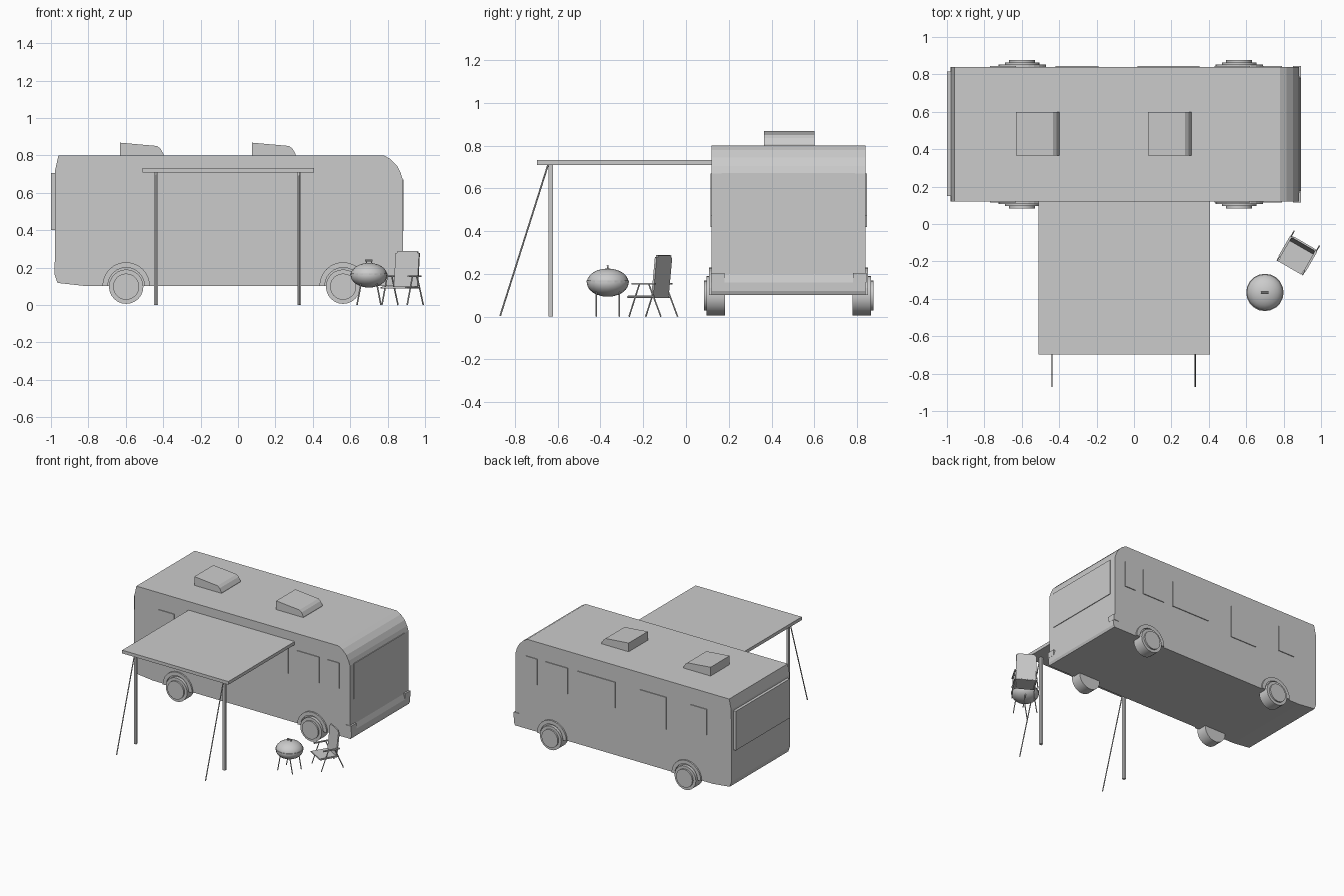
import bpy, bmesh, math
from mathutils import Vector, Matrix

if "Cube" in bpy.data.objects:
    bpy.data.objects.remove(bpy.data.objects["Cube"])


def finish(name, bm):
    bmesh.ops.recalc_face_normals(bm, faces=bm.faces)
    me = bpy.data.meshes.new(name)
    bm.to_mesh(me)
    bm.free()
    ob = bpy.data.objects.new(name, me)
    bpy.context.collection.objects.link(ob)
    return ob


def smooth(ob, angle=35):
    bpy.ops.object.select_all(action='DESELECT')
    ob.select_set(True)
    bpy.context.view_layer.objects.active = ob
    bpy.ops.object.shade_smooth_by_angle(angle=math.radians(angle))


def prism(name, pts, y0, y1):
    """Extrude an x-z outline from y0 to y1."""
    bm = bmesh.new()
    a = [bm.verts.new((x, y0, z)) for x, z in pts]
    b = [bm.verts.new((x, y1, z)) for x, z in pts]
    bm.faces.new(a)
    bm.faces.new(b[::-1])
    for i in range(len(pts)):
        j = (i + 1) % len(pts)
        bm.faces.new((a[i], a[j], b[j], b[i]))
    return finish(name, bm)


def box(name, x0, x1, y0, y1, z0, z1):
    return prism(name, [(x0, z0), (x1, z0), (x1, z1), (x0, z1)], y0, y1)


def rod(name, p, q, r, sides=8):
    p, q = Vector(p), Vector(q)
    d = q - p
    m = Matrix.Translation((p + q) / 2) @ d.to_track_quat('Z', 'Y').to_matrix().to_4x4()
    bm = bmesh.new()
    bmesh.ops.create_cone(bm, cap_ends=True, segments=sides, radius1=r, radius2=r,
                          depth=d.length, matrix=m)
    return finish(name, bm)


# Motorhome shell
Y0, Y1 = 0.12, 0.84
prism("body", [(-0.98, 0.16), (-0.965, 0.118), (-0.82, 0.102), (0.885, 0.102), (0.893, 0.12),
               (0.893, 0.16), (0.881, 0.20), (0.881, 0.67), (0.87, 0.705), (0.85, 0.745),
               (0.815, 0.78), (0.78, 0.80), (-0.96, 0.80), (-0.978, 0.72)], Y0, Y1)
box("windscreen", 0.875, 0.886, 0.165, 0.79, 0.395, 0.672)
box("rear_window", -1.0, -0.97, 0.15, 0.815, 0.40, 0.705)

# Side windows and headlights on both sides
for tag, y, s in (("near", Y0, -1), ("far", Y1, 1)):
    for x0, x1, z0 in ((-0.77, -0.63, 0.47), (-0.42, -0.19, 0.42), (0.02, 0.35, 0.47),
                       (0.43, 0.62, 0.47), (0.69, 0.79, 0.47)):
        ya, yb = sorted((y - s * 0.01, y + s * 0.006))
        box("side_window_" + tag, x0, x1, ya, yb, z0, 0.67)
    ya, yb = sorted((y - s * 0.06, y + s * 0.004))
    box("headlight_" + tag, 0.85, 0.894, ya, yb, 0.16, 0.205)

# Wheels, hubs and arches
for x in (-0.598, 0.562):
    for tag, y, s in (("near", Y0, -1), ("far", Y1, 1)):
        smooth(rod("tyre_" + tag, (x, y + s * 0.024, 0.098), (x, y - s * 0.062, 0.098), 0.092, 24))
        smooth(rod("hub_" + tag, (x, y + s * 0.036, 0.098), (x, y, 0.098), 0.07, 24))
        arc = [math.pi * i / 12 for i in range(13)]
        ring = [(x + 0.127 * math.cos(t), 0.102 + 0.127 * math.sin(t)) for t in arc]
        ring += [(x + 0.098 * math.cos(t), 0.102 + 0.098 * math.sin(t)) for t in arc[::-1]]
        ya, yb = sorted((y - s * 0.01, y + s * 0.012))
        prism("wheel_arch_" + tag, ring, ya, yb)

# Roof vents
for x in (-0.632, 0.074):
    prism("roof_vent", [(x, 0.79), (x, 0.868), (x + 0.2, 0.85), (x + 0.218, 0.835),
                        (x + 0.234, 0.807), (x + 0.234, 0.79)], 0.365, 0.60)

# Awning with posts and guy ropes
box("awning", -0.51, 0.405, -0.697, 0.13, 0.708, 0.733)
for x in (-0.438, 0.328):
    box("awning_post", x - 0.01, x + 0.01, -0.643, -0.623, 0, 0.715)
    rod("guy_rope", (x, -0.645, 0.71), (x, -0.869, 0.003), 0.004, 6)

# Kettle barbecue
BX, BY = 0.70, -0.366
bm = bmesh.new()
bmesh.ops.create_uvsphere(bm, u_segments=20, v_segments=12, radius=1)
bmesh.ops.transform(bm, verts=bm.verts, matrix=Matrix.Translation((BX, BY, 0.159))
                    @ Matrix.Diagonal((0.098, 0.098, 0.066, 1)))
smooth(finish("grill_bowl", bm))
rod("grill_rim", (BX, BY, 0.160), (BX, BY, 0.168), 0.1, 20)
for sx in (-1, 1):
    rod("grill_handle_stem", (BX + sx * 0.014, BY, 0.215), (BX + sx * 0.014, BY, 0.237), 0.003, 6)
    for sy in (-1, 1):
        rod("grill_leg", (BX + sx * 0.04, BY + sy * 0.054, 0.125),
            (BX + sx * 0.064, BY + sy * 0.054, 0), 0.004, 6)
rod("grill_handle", (BX - 0.02, BY, 0.237), (BX + 0.02, BY, 0.237), 0.005, 8)

# Camping chair, built facing -y then turned towards the grill
chair = [box("chair_seat", -0.072, 0.072, -0.075, 0.06, 0.088, 0.098)]
bm = bmesh.new()
bmesh.ops.create_cube(bm, size=1, matrix=Matrix.Translation((0, 0.066, 0.19))
                      @ Matrix.Rotation(math.radians(-6), 4, 'X')
                      @ Matrix.Diagonal((0.145, 0.01, 0.195, 1)))
bmesh.ops.bevel(bm, geom=[e for e in bm.edges if abs(e.verts[0].co.y - e.verts[1].co.y) > 0.009
                          and abs(e.verts[0].co.z - e.verts[1].co.z) < 0.01
                          and e.verts[0].co.z > 0.2],
                offset=0.01, segments=2, affect='EDGES')
chair.append(finish("chair_back", bm))
for sx in (-1, 1):
    x = sx * 0.078
    chair += [box("chair_armrest", x - 0.006, x + 0.006, -0.05, 0.075, 0.15, 0.158),
              rod("chair_front_leg", (x, -0.01, 0.153), (x, -0.066, 0), 0.004, 6),
              rod("chair_rear_leg", (x, 0.04, 0.153), (x, 0.106, 0), 0.004, 6),
              rod("chair_seat_rail", (x, -0.075, 0.092), (x, 0.068, 0.092), 0.004, 6)]
place = Matrix.Translation((0.87, -0.17, 0)) @ Matrix.Rotation(math.radians(-30), 4, 'Z')
for ob in chair:
    ob.data.transform(place)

• • • • •

What you return should match the material word for word, apart from the pictures.

import bpy, bmesh, math
from mathutils import Vector, Matrix

if "Cube" in bpy.data.objects:
    bpy.data.objects.remove(bpy.data.objects["Cube"])


def finish(name, bm):
    bmesh.ops.recalc_face_normals(bm, faces=bm.faces)
    me = bpy.data.meshes.new(name)
    bm.to_mesh(me)
    bm.free()
    ob = bpy.data.objects.new(name, me)
    bpy.context.collection.objects.link(ob)
    return ob


def smooth(ob, angle=35):
    bpy.ops.object.select_all(action='DESELECT')
    ob.select_set(True)
    bpy.context.view_layer.objects.active = ob
    bpy.ops.object.shade_smooth_by_angle(angle=math.radians(angle))


def prism(name, pts, y0, y1):
    """Extrude an x-z outline from y0 to y1."""
    bm = bmesh.new()
    a = [bm.verts.new((x, y0, z)) for x, z in pts]
    b = [bm.verts.new((x, y1, z)) for x, z in pts]
    bm.faces.new(a)
    bm.faces.new(b[::-1])
    for i in range(len(pts)):
        j = (i + 1) % len(pts)
        bm.faces.new((a[i], a[j], b[j], b[i]))
    return finish(name, bm)


def box(name, x0, x1, y0, y1, z0, z1):
    return prism(name, [(x0, z0), (x1, z0), (x1, z1), (x0, z1)], y0, y1)


def rod(name, p, q, r, sides=8):
    p, q = Vector(p), Vector(q)
    d = q - p
    m = Matrix.Translation((p + q) / 2) @ d.to_track_quat('Z', 'Y').to_matrix().to_4x4()
    bm = bmesh.new()
    bmesh.ops.create_cone(bm, cap_ends=True, segments=sides, radius1=r, radius2=r,
                          depth=d.length, matrix=m)
    return finish(name, bm)


# Motorhome shell
Y0, Y1 = 0.12, 0.84
prism("body", [(-0.98, 0.16), (-0.965, 0.118), (-0.82, 0.102), (0.885, 0.102), (0.893, 0.12),
               (0.893, 0.16), (0.881, 0.20), (0.881, 0.67), (0.87, 0.705), (0.85, 0.745),
               (0.815, 0.78), (0.78, 0.80), (-0.96, 0.80), (-0.978, 0.72)], Y0, Y1)
box("windscreen", 0.875, 0.886, 0.165, 0.79, 0.395, 0.672)
box("rear_window", -1.0, -0.97, 0.15, 0.815, 0.40, 0.705)

# Side windows and headlights on both sides
for tag, y, s in (("near", Y0, -1), ("far", Y1, 1)):
    for x0, x1, z0 in ((-0.77, -0.63, 0.47), (-0.42, -0.19, 0.42), (0.02, 0.35, 0.47),
                       (0.43, 0.62, 0.47), (0.69, 0.79, 0.47)):
        ya, yb = sorted((y - s * 0.01, y + s * 0.006))
        box("side_window_" + tag, x0, x1, ya, yb, z0, 0.67)
    ya, yb = sorted((y - s * 0.06, y + s * 0.004))
    box("headlight_" + tag, 0.85, 0.894, ya, yb, 0.16, 0.205)

# Wheels, hubs and arches
for x in (-0.598, 0.562):
    for tag, y, s in (("near", Y0, -1), ("far", Y1, 1)):
        smooth(rod("tyre_" + tag, (x, y + s * 0.024, 0.098), (x, y - s * 0.062, 0.098), 0.092, 24))
        smooth(rod("hub_" + tag, (x, y + s * 0.036, 0.098), (x, y, 0.098), 0.07, 24))
        arc = [math.pi * i / 12 for i in range(13)]
        ring = [(x + 0.127 * math.cos(t), 0.102 + 0.127 * math.sin(t)) for t in arc]
        ring += [(x + 0.098 * math.cos(t), 0.102 + 0.098 * math.sin(t)) for t in arc[::-1]]
        ya, yb = sorted((y - s * 0.01, y + s * 0.012))
        prism("wheel_arch_" + tag, ring, ya, yb)

# Roof vents
for x in (-0.632, 0.074):
    prism("roof_vent", [(x, 0.79), (x, 0.868), (x + 0.2, 0.85), (x + 0.218, 0.835),
                        (x + 0.234, 0.807), (x + 0.234, 0.79)], 0.365, 0.60)

# Awning with posts and guy ropes
box("awning", -0.51, 0.405, -0.697, 0.13, 0.708, 0.733)
for x in (-0.438, 0.328):
    box("awning_post", x - 0.01, x + 0.01, -0.643, -0.623, 0, 0.715)
    rod("guy_rope", (x, -0.645, 0.71), (x, -0.869, 0.003), 0.004, 6)

# Kettle barbecue
BX, BY = 0.70, -0.366
bm = bmesh.new()
bmesh.ops.create_uvsphere(bm, u_segments=20, v_segments=12, radius=1)
bmesh.ops.transform(bm, verts=bm.verts, matrix=Matrix.Translation((BX, BY, 0.159))
                    @ Matrix.Diagonal((0.098, 0.098, 0.066, 1)))
smooth(finish("grill_bowl", bm))
rod("grill_rim", (BX, BY, 0.160), (BX, BY, 0.168), 0.1, 20)
for sx in (-1, 1):
    rod("grill_handle_stem", (BX + sx * 0.014, BY, 0.215), (BX + sx * 0.014, BY, 0.237), 0.003, 6)
    for sy in (-1, 1):
        rod("grill_leg", (BX + sx * 0.04, BY + sy * 0.054, 0.125),
            (BX + sx * 0.064, BY + sy * 0.054, 0), 0.004, 6)
rod("grill_handle", (BX - 0.02, BY, 0.237), (BX + 0.02, BY, 0.237), 0.005, 8)

# Camping chair, built facing -y then turned towards the grill
chair = [box("chair_seat", -0.072, 0.072, -0.075, 0.06, 0.088, 0.098)]
bm = bmesh.new()
bmesh.ops.create_cube(bm, size=1, matrix=Matrix.Translation((0, 0.066, 0.19))
                      @ Matrix.Rotation(math.radians(-6), 4, 'X')
                      @ Matrix.Diagonal((0.145, 0.01, 0.195, 1)))
bmesh.ops.bevel(bm, geom=[e for e in bm.edges if abs(e.verts[0].co.y - e.verts[1].co.y) > 0.009
                          and abs(e.verts[0].co.z - e.verts[1].co.z) < 0.01
                          and e.verts[0].co.z > 0.2],
                offset=0.01, segments=2, affect='EDGES')
chair.append(finish("chair_back", bm))
for sx in (-1, 1):
    x = sx * 0.078
    chair += [box("chair_armrest", x - 0.006, x + 0.006, -0.05, 0.075, 0.15, 0.158),
              rod("chair_front_leg", (x, -0.01, 0.153), (x, -0.066, 0), 0.004, 6),
              rod("chair_rear_leg", (x, 0.04, 0.153), (x, 0.106, 0), 0.004, 6),
              rod("chair_seat_rail", (x, -0.075, 0.092), (x, 0.068, 0.092), 0.004, 6)]
place = Matrix.Translation((0.87, -0.17, 0)) @ Matrix.Rotation(math.radians(-30), 4, 'Z')
for ob in chair:
    ob.data.transform(place)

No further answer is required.